GI awarded Silver Star for role in Iraq fight
By RICK EMERT | STARS AND STRIPES Published: July 25, 2004
BAGHDAD — A 1st Infantry Division soldier was awarded the Silver Star Medal in a ceremony last week at Forward Operating Base Gabe in Baqouba, Iraq.
Staff Sgt. Raymond Bittinger, an infantryman from the 2nd Battalion, 2nd Infantry Regiment who is attached to 1st Battalion, 6th Field Artillery Regiment, received the award July 19 from the 1st Infantry Division commander, Maj. Gen. John R.S. Batiste.
Bittinger earned the award, given for gallantry against enemy forces, for his actions during a mission to secure the governor’s mansion April 9 in Baqouba and Behriz.
When Bittinger’s Bradley Fighting Vehicle, along with several other Bradleys, were given the order to break contact with the enemy, Bittinger’s Bradley provided cover while other vehicles moved safely out of the area.
His Bradley was fired upon by three rocket-propelled grenades, one of which directly hit the vehicle and killed its gunner, Spc. Allen Vandayburg.
The multiple blasts also knocked the driver, Spc. Daniel Plata, then a private first class, unconscious and stunned Bittinger, according to a description of the events provided by Bittinger’s unit. Bittinger continued to fight and move out of the area to get Vandayburg medical attention.
“[Vandayburg] fell over, and I realized he was hit,” Bittinger said. “He was bleeding from his side, and I didn’t want to move him because I thought it might be a back injury. I hoped he was just unconscious.”
Bittinger said he learned later from the medical staff at Forward Operating Base Warhorse that Vandayburg had probably died instantly in the explosion.
That evening, Bittinger’s received orders to engage insurgents in the center of Baqouba.
He didn’t hesitate.
“I’m an infantryman,” he said. “I still had a mission to accomplish.”
The soldiers in his unit were hit hard by Vandayburg’s death, though.
“The guys were bent over; they were crying,” Bittinger said. “They were very upset.”
Still, Bittinger called for two volunteers to join him in the Bradley for the next mission.
“We were going back on the attack, and I needed a driver and gunner,” Bittinger said. “More volunteered than I needed to take with me.”
Plata, the driver on the previous mission, was gunner for the next one. Pfc. Joshua Bridges, a private at the time, was the Bradley’s driver.
Bridges was a Bradley driver for eight months last year before returning to a dismounted line unit.

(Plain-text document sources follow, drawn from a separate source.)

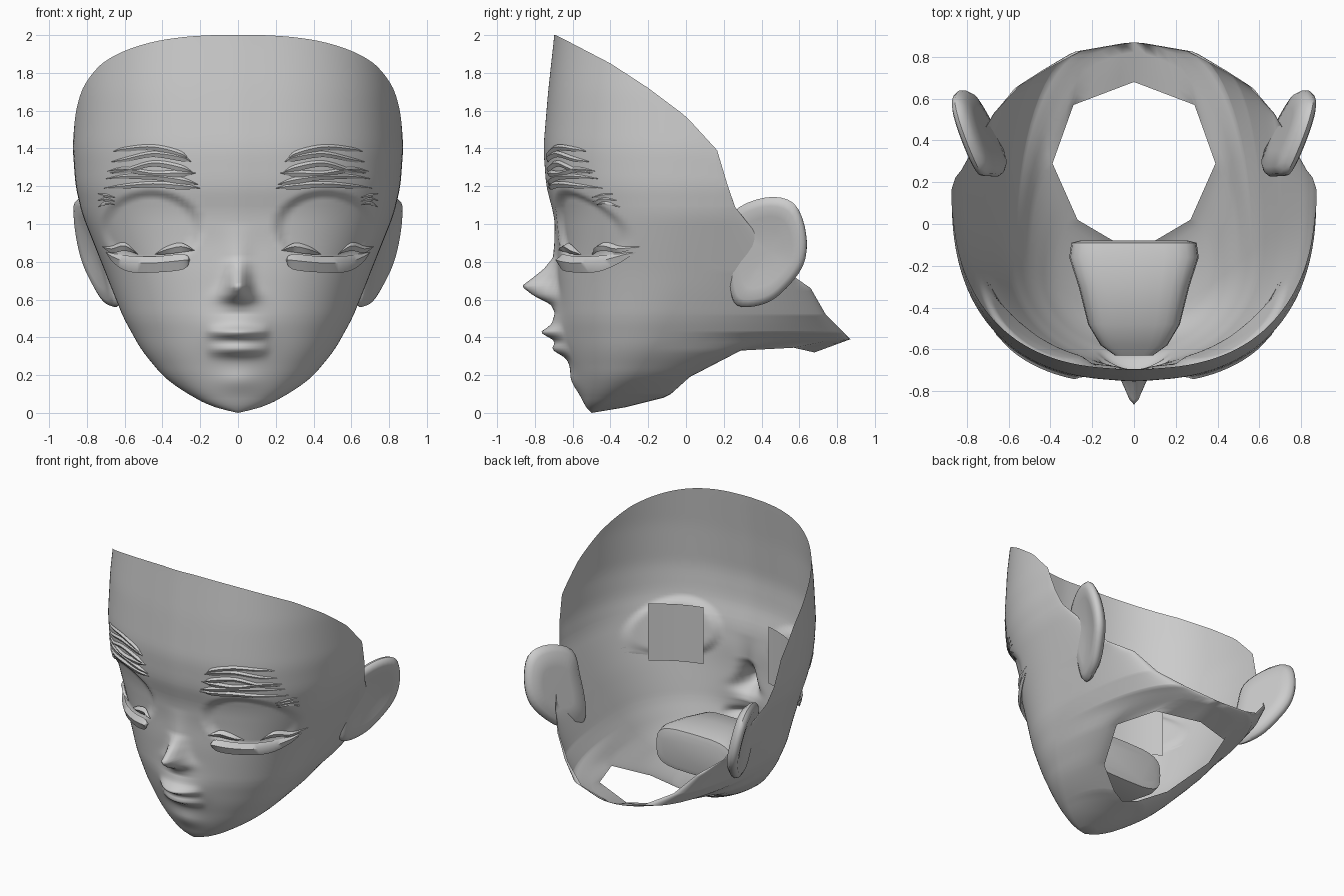
import bpy, bmesh, math
from mathutils import Vector

if "Cube" in bpy.data.objects:
    bpy.data.objects.remove(bpy.data.objects["Cube"])

# ---------- helpers ----------
def lerp_table(t, z):
    if z <= t[0][0]:
        return t[0][1:]
    for a, b in zip(t, t[1:]):
        if z <= b[0]:
            k = (z - a[0]) / (b[0] - a[0])
            return [p + (q - p) * k for p, q in zip(a[1:], b[1:])]
    return t[-1][1:]

def smooth_table(t, z):
    r = min(.02, z * .25)
    s = [lerp_table(t, z + o * r) for o in (-2, -1, 0, 1, 2)]
    return [sum(c) / len(s) for c in zip(*s)]

def make(name, verts, faces, angle=50):
    bm = bmesh.new()
    vs = [bm.verts.new(v) for v in verts]
    for f in faces:
        bm.faces.new([vs[i] for i in f])
    bmesh.ops.delete(bm, geom=[v for v in bm.verts if not v.link_faces], context='VERTS')
    bmesh.ops.remove_doubles(bm, verts=bm.verts, dist=0.0005)
    bmesh.ops.recalc_face_normals(bm, faces=bm.faces)
    me = bpy.data.meshes.new(name)
    bm.to_mesh(me)
    bm.free()
    ob = bpy.data.objects.new(name, me)
    bpy.context.collection.objects.link(ob)
    bpy.ops.object.select_all(action='DESELECT')
    ob.select_set(True)
    bpy.context.view_layer.objects.active = ob
    bpy.ops.object.shade_smooth_by_angle(angle=math.radians(angle))
    return ob

def grid_faces(rows, cols, closed=False):
    n = cols if closed else cols - 1
    return [(r * cols + c, r * cols + (c + 1) % cols, (r + 1) * cols + (c + 1) % cols, (r + 1) * cols + c)
            for r in range(rows - 1) for c in range(n)]

def catmull(pts, steps, closed=False):
    n, out = len(pts), []
    get = (lambda i: Vector(pts[i % n])) if closed else (lambda i: Vector(pts[max(0, min(n - 1, i))]))
    for i in range(n if closed else n - 1):
        p, q, r, s = (get(i + k) for k in (-1, 0, 1, 2))
        for j in range(steps):
            t = j / steps
            out.append(0.5 * (2 * q + (r - p) * t + (2 * p - 5 * q + 4 * r - s) * t * t + (3 * q - p - 3 * r + s) * t ** 3))
    if not closed:
        out.append(Vector(pts[-1]))
    return out

# ---------- head cross-sections: z, front y, half width, y of widest point, roundness ----------
BODY = [(0, -.50, 0, -.50, 2), (.03, -.53, .13, -.45, 2), (.08, -.555, .235, -.39, 2), (.18, -.59, .385, -.28, 2),
        (.33, -.63, .51, -.18, 2.1), (.5, -.665, .605, -.09, 2.2), (.66, -.675, .67, 0, 2.3), (.75, -.68, .705, .04, 2.35),
        (.9, -.68, .765, .09, 2.45), (1.05, -.695, .825, .13, 2.45), (1.2, -.735, .86, .15, 2.45), (1.4, -.75, .875, .16, 2.45),
        (1.7, -.725, .86, .16, 2.5), (2.02, -.69, .83, .16, 2.5)]
# rear end of each section: neck opening below, then nape edge rising behind the ear
LOW = [(0, 0, -.5), (.03, 0, -.32), (.08, 0, -.12), (.1, .1, -.08), (.19, .27, .02), (.33, .39, .29)]
HIGH = [(.39, 0, .87), (.43, .25, .83), (.52, .42, .74), (.66, .55, .66), (.75, .67, .53), (1.09, .825, .26), (1.2, .855, .222)]
HOLE_BACK = [(0, .39, .29, .33), (.5, .29, .57, .345), (1, 0, .68, .32)]
TOP_EDGE = [(-.69, 2.0), (-.63, 1.97), (-.4, 1.85), (-.2, 1.72), (0, 1.57), (.165, 1.39), (.222, 1.2)]
NOSE = [(.53, 0, .09), (.575, .035, .09), (.62, .13, .08), (.67, .195, .06), (.71, .14, .055), (.76, .075, .055),
        (.82, .025, .06), (1.0, .005, .08)]

def bump(x, z):
    x = abs(x)
    a, s = lerp_table(NOSE, z)
    d = a * math.exp(-(x / s) ** 2)
    d += .055 * math.exp(-(x / .15) ** 2 - ((z - .43) / .12) ** 2)          # muzzle
    d += .02 * math.exp(-(x / .12) ** 2 - ((z - .17) / .06) ** 2)           # chin
    lip = max(0, 1 - (x / .17) ** 2)
    d += lip * (.06 * math.exp(-((z - .425) / .03) ** 2) + .045 * math.exp(-((z - .335) / .032) ** 2))
    e = ((x - .46) / .27) ** 2 + ((z - .98) / .2) ** 2                       # closed lid hollow
    return d - .03 * max(0, min(1, (1 - e) * 3))

def surf(x, z):
    f, w, yc, n = smooth_table(BODY, z)
    k = max(0, 1 - (abs(x) / w) ** n) if w > 0 else 0
    return yc - (yc - f) * k ** (1 / n) - bump(x, z) * min(1, k * 4)

# ---------- face shell ----------
FRONT, BACK, HALF = 48, 16, 8
def arc(z, ends, t):
    _, w, yc, _ = smooth_table(BODY, z)
    bx, by = lerp_table(ends, z)
    a = min(1, t) * math.pi / 2
    return Vector((bx + (w - bx) * max(0, math.cos(a)), yc + (by - yc) * math.sin(a), z))

def rear_point(j, z):
    if z >= .39:
        return arc(z, HIGH, j / BACK)
    low = arc(min(z, .33), LOW, j / HALF)
    if z < .33:
        return low
    if j > HALF:
        low = Vector(lerp_table(HOLE_BACK, (j - HALF) / HALF))
    p = low.lerp(arc(.39, HIGH, j / BACK), (z - .33) / .06)
    if j == 0:
        p = arc(z, HIGH, 0)
    return p

def shell_point(c, z):
    s, c = (1 if c >= 0 else -1), abs(c)
    if c <= FRONT:
        x = smooth_table(BODY, z)[1] * math.sin(c / FRONT * math.pi / 2)
        return Vector((s * x, surf(x, z), z))
    p = rear_point(c - FRONT, z)
    return Vector((s * p.x, p.y, p.z))

cols = list(range(-FRONT - BACK, FRONT + BACK + 1))
levels = sorted({round(i * .015, 4) for i in range(81)} | {r[0] for r in LOW + HIGH if r[0] <= 1.2})
verts = [shell_point(c, z) for z in levels for c in cols]
UPPER = 20
for i in range(1, UPPER + 1):
    for c in cols:
        z = 1.2 + .8 * i / UPPER
        for _ in range(4):
            p = shell_point(c, z)
            z = 1.2 + (lerp_table(TOP_EDGE, p.y)[0] - 1.2) * i / UPPER
        p.z = z
        verts.append(p)
# leave the neck opening free of faces
n = len(cols)
faces = [f for f in grid_faces(len(levels) + UPPER, n)
         if f[0] // n >= levels.index(.33) or max(abs(cols[f[0] % n]), abs(cols[f[1] % n])) <= FRONT + HALF]
make("face_shell", verts, faces, 75)

# ---------- ears ----------
OUTLINE = [(.25, 1.06), (.42, 1.14), (.57, 1.11), (.635, .95), (.62, .78), (.5, .63), (.39, .57), (.27, .57), (.23, .68), (.23, .88)]
RINGS = [(.0, -.045), (.5, -.05), (.85, -.045), (.97, -.02), (1, .0), (.96, .02), (.85, .03), (.65, .025), (.4, .015), (0, .01)]
loop = catmull(OUTLINE, 4, True)
normal = Vector((1, -.34, -.22)).normalized()
for side, label in ((1, "right"), (-1, "left")):
    verts = []
    for k, off in RINGS:
        for p in loop:
            y, z = .44 + (p.x - .44) * k, .86 + (p.y - .86) * k
            v = Vector((.635 + .34 * (y - .27) + .22 * (z - .57), y, z)) + normal * off
            verts.append((side * v.x, v.y, v.z))
    make("ear_" + label, verts, grid_faces(len(RINGS), len(loop), True))

# ---------- strands lying on the face (brows and lashes): points are x, z, half height ----------
def strand(name, pts, lift):
    path = catmull(pts, 5)
    for side, label in ((1, "right"), (-1, "left")):
        verts = []
        for x, z, h in path:
            h = max(h, .001)
            y, out = surf(x, z), lift * max(.4, min(1, h / .015))
            verts += [(side * x, y - out * .3, z + h), (side * x, y - out, z + h * .2),
                      (side * x, y - out * .4, z - h), (side * x, y - .002, z)]
        make(name + "_" + label, verts, grid_faces(len(path), 4, True))

strand("closed_lash", [(.255, .81, .002), (.29, .80, .04), (.45, .785, .042), (.58, .79, .042), (.66, .82, .025), (.70, .85, .001)], .04)
strand("inner_lash_tip", [(.23, .86, 0), (.30, .875, .025), (.38, .86, .02), (.44, .84, 0)], .035)
strand("outer_lash_tip", [(.53, .84, 0), (.6, .88, .022), (.67, .865, .018), (.72, .88, 0)], .035)
for i in range(3):
    strand("temple_lash_%d" % i, [(.65, 1.10 + .02 * i, 0), (.70, 1.11 + .02 * i, .01), (.74, 1.09 + .035 * i, 0)], .025)
# brow hairs
for i, (z0, z1, z2) in enumerate([(1.19, 1.21, 1.20), (1.21, 1.25, 1.25), (1.27, 1.265, 1.29),
                                  (1.27, 1.32, 1.28), (1.33, 1.37, 1.34), (1.33, 1.405, 1.395)]):
    strand("brow_hair_%d" % i, [(.20 + .012 * i, z0, 0), (.30, (z0 + z1) / 2, .018), (.45, z1, .016),
                                (.60, z2, .012), (.71 - .01 * i, z2 - .01, 0)], .02)

# ---------- eye plates behind the lids ----------
for side, label in ((1, "right"), (-1, "left")):
    verts = [(side * (.26 + .33 * u), -.57 + .16 * u - .02 * math.sin(u * math.pi), z)
             for z in (.77, .97, 1.18) for u in (0, .25, .5, .75, 1)]
    make("eye_plate_" + label, verts, grid_faces(3, 5))

# ---------- mouth cavity ----------
SECTIONS = [(-.63, .09, .02, .38), (-.58, .16, .07, .37), (-.48, .22, .13, .37), (-.3, .265, .16, .37),
            (-.16, .31, .16, .37), (-.09, .30, .145, .37), (-.08, .26, .11, .37)]
verts, SIDES = [], 24
for y, hw, hh, zc in SECTIONS:
    for i in range(SIDES):
        a = 2 * math.pi * i / SIDES
        ca, sa = math.cos(a), math.sin(a)
        verts.append((hw * math.copysign(abs(ca) ** .55, ca), y, zc + hh * math.copysign(abs(sa) ** .55, sa)))
faces = grid_faces(len(SECTIONS), SIDES, True)
faces.append(tuple(range((len(SECTIONS) - 1) * SIDES, len(SECTIONS) * SIDES)))
make("mouth_cavity", verts, faces)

“A few people really wanted to go out,” Bridges said. “I had experience driving and said I wanted to do it.”
Despite being hit by an improvised explosive device en route, the crew killed five insurgents and wounded four. In the earlier mission, Bittinger’s crew killed at least 10 insurgents, according to information provided by the unit.
Bridges said Bittinger was deserving of the award.
“It was great; I think he really deserved it,” Bridges said. “He did a good job out there.”
The Silver Star Medal is the Army’s fourth highest award, surpassed only by the Medal of Honor, Distinguished Service Cross and Distinguished Service Medal. Since the war in Iraq began last March, 124 soldiers had been awarded the Silver Star as of May 31. By comparison, 399 had earned the Bronze Star Medal for valor over the same period.
Vandayburg was awarded the Bronze Star posthumously.
Bridges, Plata and Bittinger remain on the same crew more than three months after the incidents of April 9.
“It really brought us together as a team,” Bridges said.
Bittinger said he was only doing his job — granted, a job that can be tough on most days.
“Basically, I just wanted to stop them. I wasn’t thinking about anything else,” said Bittinger, who was surprised to be awarded the medal. “We’re here trying to keep peace, and you have all these people who suddenly want to kill you. It’s amazing how quickly they can turn on you.”